Look through the listing below for lines containing "profile". State how many there are, and nothing else.

• • • •

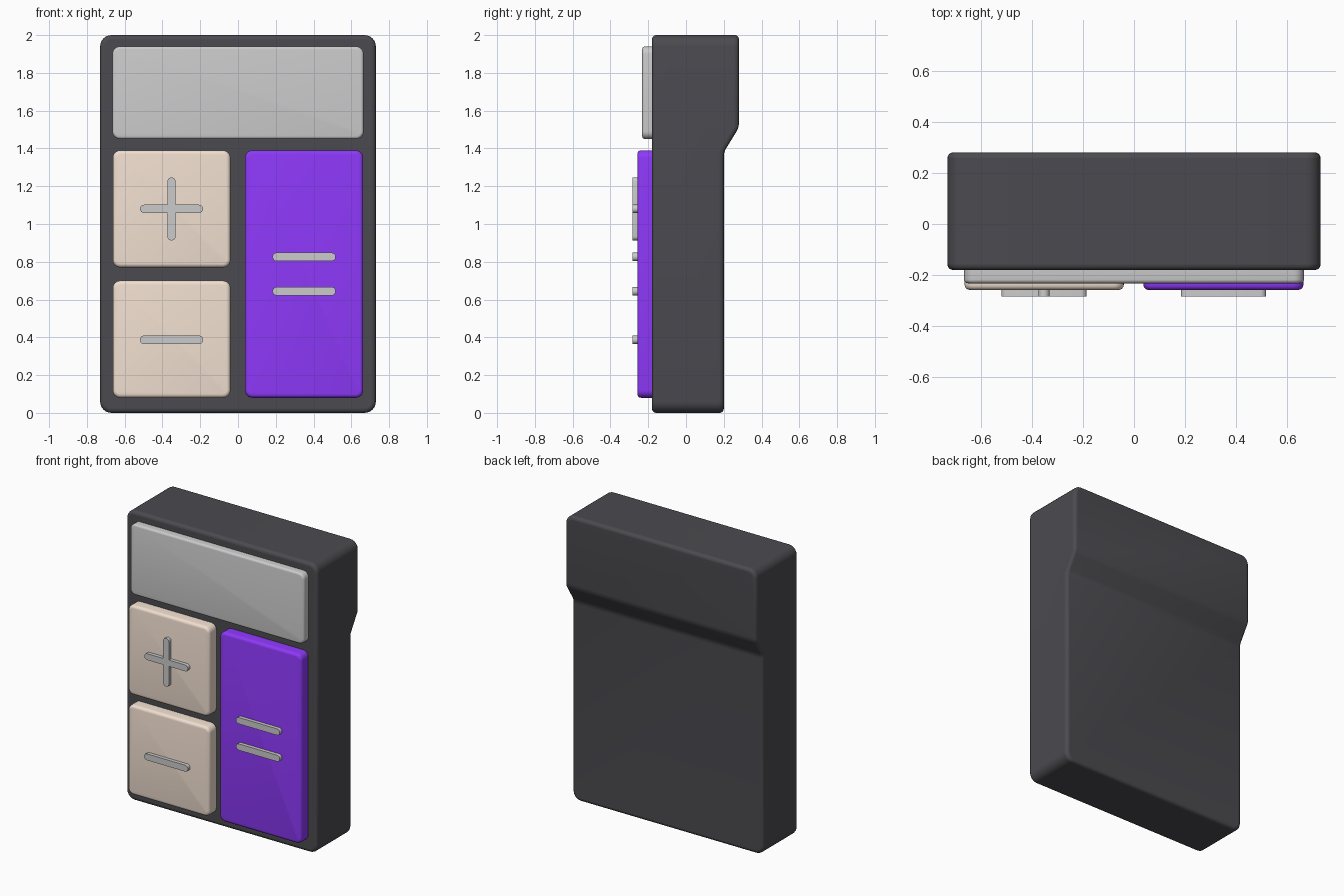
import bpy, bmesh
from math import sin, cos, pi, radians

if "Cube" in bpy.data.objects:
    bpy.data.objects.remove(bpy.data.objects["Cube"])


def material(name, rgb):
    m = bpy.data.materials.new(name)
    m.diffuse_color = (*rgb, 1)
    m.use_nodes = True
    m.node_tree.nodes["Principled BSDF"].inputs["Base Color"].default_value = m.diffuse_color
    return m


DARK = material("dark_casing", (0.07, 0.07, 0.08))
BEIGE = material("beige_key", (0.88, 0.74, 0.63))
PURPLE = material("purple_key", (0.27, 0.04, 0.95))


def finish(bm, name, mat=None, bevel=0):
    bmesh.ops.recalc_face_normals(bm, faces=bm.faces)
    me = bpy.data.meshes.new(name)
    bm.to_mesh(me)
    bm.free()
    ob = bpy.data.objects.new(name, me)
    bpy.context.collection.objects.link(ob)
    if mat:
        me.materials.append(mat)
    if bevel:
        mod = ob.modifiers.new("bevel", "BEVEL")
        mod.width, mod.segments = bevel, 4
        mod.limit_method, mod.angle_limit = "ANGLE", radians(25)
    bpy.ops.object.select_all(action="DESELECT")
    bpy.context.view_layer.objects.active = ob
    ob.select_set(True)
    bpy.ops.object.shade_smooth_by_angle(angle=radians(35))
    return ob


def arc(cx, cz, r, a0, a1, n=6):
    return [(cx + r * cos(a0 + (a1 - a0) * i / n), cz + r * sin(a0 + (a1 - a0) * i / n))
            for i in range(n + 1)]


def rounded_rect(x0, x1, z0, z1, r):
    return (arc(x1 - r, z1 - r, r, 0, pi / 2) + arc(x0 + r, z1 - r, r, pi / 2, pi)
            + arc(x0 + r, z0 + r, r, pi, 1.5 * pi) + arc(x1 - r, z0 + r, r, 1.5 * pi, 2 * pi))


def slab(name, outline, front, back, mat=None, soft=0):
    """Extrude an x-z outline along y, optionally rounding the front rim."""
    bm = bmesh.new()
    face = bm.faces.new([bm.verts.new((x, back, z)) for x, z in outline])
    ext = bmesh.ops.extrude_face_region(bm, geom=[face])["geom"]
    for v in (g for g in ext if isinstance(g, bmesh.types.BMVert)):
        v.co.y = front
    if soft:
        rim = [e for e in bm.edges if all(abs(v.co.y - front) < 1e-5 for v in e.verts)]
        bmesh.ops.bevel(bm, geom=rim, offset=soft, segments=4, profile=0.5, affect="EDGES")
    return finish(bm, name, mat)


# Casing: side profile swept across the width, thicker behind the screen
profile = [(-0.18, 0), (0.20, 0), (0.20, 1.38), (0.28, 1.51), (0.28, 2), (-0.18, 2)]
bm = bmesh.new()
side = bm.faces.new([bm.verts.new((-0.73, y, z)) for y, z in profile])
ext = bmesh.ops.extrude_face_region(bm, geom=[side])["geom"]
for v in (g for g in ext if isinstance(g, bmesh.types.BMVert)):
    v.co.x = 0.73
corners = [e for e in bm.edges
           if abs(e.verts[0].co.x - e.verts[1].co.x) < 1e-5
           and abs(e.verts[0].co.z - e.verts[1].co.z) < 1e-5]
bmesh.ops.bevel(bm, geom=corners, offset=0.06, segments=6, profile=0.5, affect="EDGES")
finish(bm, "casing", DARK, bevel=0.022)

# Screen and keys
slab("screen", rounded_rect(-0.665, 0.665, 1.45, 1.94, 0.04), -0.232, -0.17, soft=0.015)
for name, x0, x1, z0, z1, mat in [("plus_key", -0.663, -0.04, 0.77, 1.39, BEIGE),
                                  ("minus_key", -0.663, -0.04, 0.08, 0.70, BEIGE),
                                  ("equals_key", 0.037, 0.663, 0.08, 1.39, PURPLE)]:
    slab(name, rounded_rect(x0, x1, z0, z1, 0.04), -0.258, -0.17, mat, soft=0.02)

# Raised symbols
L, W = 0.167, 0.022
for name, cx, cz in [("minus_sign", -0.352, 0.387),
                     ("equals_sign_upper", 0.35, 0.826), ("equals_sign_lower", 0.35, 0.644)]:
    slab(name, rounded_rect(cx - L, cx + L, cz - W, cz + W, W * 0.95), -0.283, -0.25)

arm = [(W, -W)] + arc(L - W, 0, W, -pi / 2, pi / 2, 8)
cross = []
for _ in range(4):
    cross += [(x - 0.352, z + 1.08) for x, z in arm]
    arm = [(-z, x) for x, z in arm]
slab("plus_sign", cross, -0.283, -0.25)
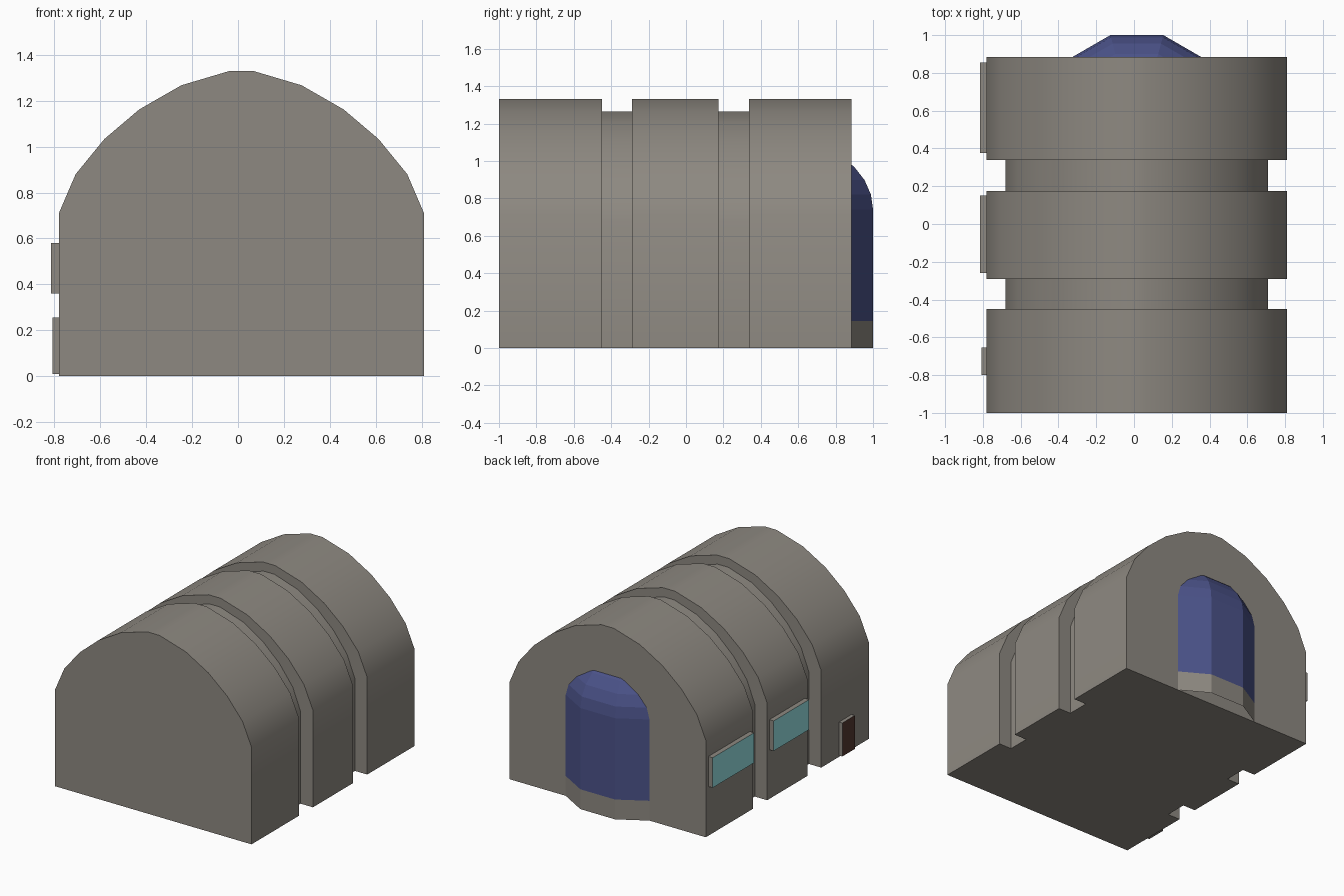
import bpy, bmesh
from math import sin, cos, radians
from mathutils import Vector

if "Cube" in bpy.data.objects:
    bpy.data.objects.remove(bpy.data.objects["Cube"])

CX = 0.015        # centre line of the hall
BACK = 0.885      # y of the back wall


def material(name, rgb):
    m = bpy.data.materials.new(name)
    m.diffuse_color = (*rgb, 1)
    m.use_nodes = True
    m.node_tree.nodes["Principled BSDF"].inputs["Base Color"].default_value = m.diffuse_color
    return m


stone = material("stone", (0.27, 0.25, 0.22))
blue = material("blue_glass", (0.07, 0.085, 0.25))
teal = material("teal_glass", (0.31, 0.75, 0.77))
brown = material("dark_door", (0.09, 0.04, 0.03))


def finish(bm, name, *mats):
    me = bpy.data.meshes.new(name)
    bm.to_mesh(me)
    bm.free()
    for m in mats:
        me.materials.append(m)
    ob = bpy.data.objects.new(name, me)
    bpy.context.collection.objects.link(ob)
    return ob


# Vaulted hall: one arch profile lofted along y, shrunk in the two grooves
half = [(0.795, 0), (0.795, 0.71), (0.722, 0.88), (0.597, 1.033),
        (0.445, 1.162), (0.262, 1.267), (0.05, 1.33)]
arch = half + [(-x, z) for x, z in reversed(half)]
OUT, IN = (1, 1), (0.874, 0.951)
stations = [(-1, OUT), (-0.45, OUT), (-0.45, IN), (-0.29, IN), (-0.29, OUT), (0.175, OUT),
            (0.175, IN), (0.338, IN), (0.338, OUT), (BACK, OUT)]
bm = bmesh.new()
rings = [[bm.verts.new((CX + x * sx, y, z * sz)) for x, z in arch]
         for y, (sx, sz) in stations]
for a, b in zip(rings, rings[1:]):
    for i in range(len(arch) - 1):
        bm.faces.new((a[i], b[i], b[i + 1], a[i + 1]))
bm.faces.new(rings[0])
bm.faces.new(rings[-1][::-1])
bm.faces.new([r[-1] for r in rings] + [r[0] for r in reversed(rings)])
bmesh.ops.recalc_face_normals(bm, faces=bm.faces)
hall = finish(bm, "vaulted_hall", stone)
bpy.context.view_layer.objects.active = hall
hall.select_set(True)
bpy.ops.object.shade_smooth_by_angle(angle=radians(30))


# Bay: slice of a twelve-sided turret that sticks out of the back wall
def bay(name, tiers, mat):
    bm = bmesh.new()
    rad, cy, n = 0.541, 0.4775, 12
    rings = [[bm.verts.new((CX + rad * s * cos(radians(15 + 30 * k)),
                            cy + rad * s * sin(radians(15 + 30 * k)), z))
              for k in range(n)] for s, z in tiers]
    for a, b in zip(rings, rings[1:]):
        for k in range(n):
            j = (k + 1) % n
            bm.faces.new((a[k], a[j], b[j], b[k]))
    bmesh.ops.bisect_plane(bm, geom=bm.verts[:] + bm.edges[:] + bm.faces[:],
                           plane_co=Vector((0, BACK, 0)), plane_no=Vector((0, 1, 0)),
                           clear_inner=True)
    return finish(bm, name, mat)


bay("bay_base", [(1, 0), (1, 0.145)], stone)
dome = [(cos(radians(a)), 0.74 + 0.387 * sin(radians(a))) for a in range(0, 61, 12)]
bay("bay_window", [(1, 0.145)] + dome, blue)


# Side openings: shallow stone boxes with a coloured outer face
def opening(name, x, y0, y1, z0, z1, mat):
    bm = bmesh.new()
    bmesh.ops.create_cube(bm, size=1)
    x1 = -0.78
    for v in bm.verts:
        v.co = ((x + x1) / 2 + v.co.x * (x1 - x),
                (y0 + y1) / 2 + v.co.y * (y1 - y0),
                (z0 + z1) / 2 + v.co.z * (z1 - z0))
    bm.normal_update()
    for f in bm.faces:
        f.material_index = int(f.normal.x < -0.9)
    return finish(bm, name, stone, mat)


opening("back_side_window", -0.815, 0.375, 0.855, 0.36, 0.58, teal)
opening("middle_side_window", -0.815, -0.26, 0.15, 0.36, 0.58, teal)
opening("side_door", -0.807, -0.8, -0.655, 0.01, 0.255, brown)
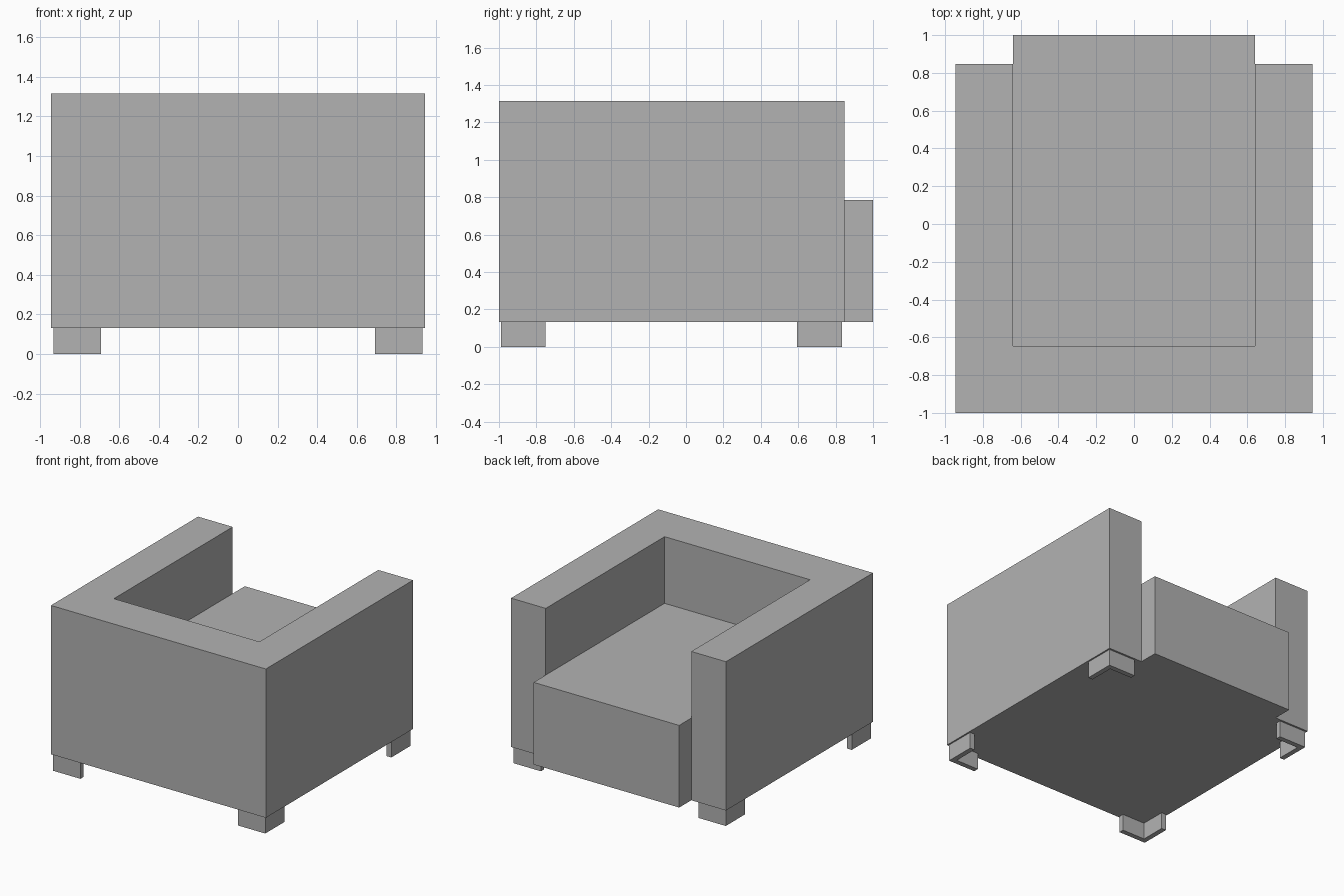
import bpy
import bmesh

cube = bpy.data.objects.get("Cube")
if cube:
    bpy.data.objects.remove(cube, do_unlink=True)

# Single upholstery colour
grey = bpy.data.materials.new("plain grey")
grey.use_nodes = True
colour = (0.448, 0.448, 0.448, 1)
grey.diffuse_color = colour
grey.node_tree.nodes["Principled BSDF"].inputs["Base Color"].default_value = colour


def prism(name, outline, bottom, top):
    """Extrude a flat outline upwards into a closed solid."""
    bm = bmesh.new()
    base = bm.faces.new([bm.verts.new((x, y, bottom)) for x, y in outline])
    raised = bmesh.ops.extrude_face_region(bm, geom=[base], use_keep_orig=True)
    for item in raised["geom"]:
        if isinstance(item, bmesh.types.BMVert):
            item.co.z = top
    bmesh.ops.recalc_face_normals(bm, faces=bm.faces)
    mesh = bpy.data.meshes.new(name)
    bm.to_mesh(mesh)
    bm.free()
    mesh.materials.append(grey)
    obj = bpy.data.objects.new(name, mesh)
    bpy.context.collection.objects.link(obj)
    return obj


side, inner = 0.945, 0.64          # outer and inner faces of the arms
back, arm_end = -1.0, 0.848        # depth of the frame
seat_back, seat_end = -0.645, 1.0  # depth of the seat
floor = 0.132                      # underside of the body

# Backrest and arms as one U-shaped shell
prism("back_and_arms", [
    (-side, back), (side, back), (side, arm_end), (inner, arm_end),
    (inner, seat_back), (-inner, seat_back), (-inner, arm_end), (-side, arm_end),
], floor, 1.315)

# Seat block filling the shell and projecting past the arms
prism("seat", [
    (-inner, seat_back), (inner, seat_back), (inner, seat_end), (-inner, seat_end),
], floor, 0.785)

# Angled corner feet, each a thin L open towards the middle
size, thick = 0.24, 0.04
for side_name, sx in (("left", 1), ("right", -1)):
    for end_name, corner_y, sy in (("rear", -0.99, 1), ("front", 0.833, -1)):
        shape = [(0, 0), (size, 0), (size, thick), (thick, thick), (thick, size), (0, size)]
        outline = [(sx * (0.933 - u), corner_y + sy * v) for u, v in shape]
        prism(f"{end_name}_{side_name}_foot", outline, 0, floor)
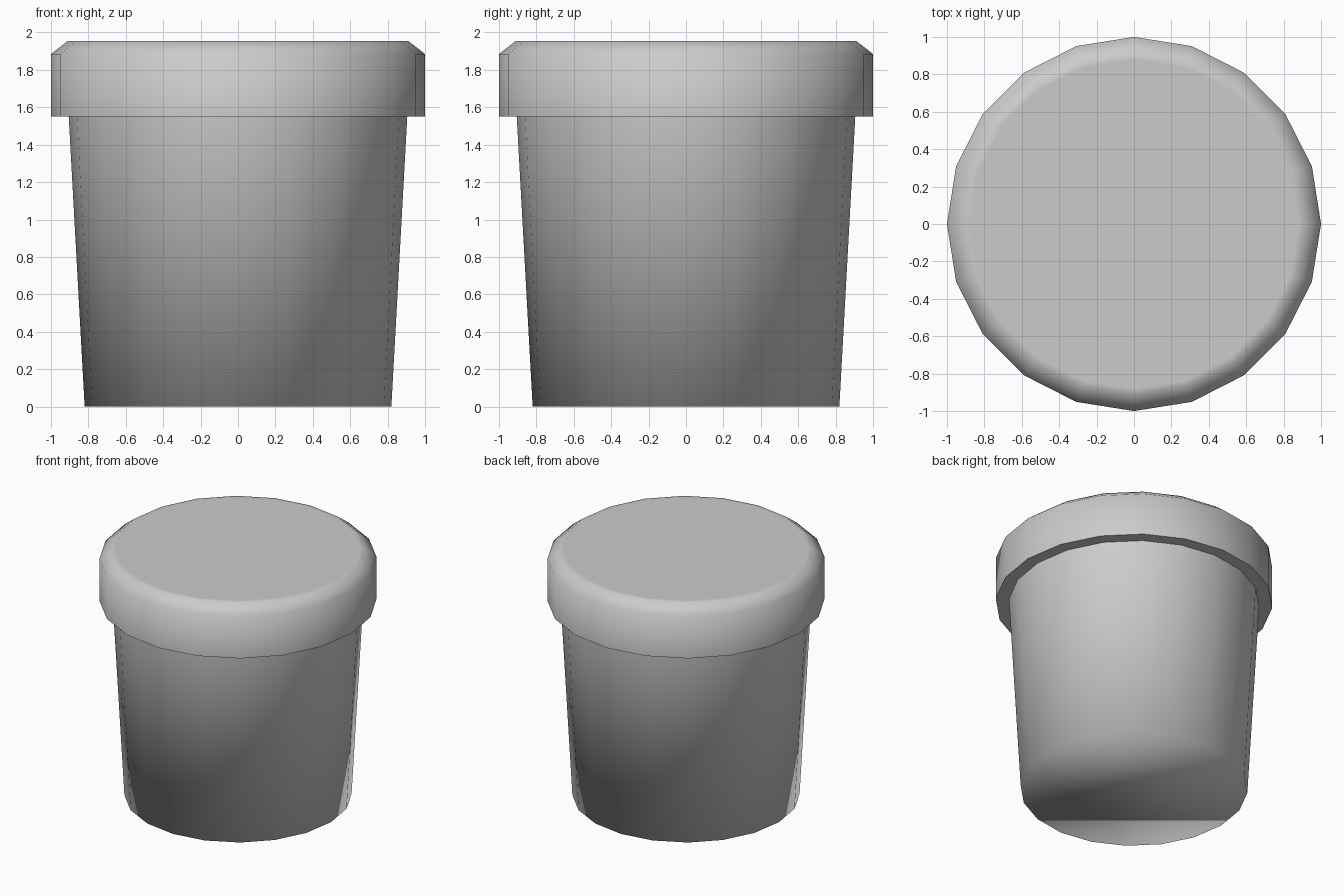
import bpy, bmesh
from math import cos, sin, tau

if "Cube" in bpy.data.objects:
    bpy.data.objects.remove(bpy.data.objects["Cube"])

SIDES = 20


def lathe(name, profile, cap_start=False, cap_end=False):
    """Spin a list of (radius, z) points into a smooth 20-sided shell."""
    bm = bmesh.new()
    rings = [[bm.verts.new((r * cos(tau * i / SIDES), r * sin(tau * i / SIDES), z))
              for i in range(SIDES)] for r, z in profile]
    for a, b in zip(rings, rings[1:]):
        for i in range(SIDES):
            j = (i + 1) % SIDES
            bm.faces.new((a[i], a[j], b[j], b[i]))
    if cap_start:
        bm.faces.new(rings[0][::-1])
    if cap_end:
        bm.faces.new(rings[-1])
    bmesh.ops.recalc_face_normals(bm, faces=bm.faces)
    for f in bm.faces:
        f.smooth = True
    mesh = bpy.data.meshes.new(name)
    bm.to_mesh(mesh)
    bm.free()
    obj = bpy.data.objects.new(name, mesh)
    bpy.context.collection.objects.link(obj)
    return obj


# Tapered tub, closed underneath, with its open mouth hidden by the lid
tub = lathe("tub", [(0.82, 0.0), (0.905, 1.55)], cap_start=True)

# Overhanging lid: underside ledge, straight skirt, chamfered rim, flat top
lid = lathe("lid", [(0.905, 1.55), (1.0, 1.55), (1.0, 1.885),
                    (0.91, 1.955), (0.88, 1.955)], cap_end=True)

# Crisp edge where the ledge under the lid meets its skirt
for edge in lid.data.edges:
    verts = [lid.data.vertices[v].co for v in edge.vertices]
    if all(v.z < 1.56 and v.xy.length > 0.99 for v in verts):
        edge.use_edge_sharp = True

• • • •

- **Expected output**:
8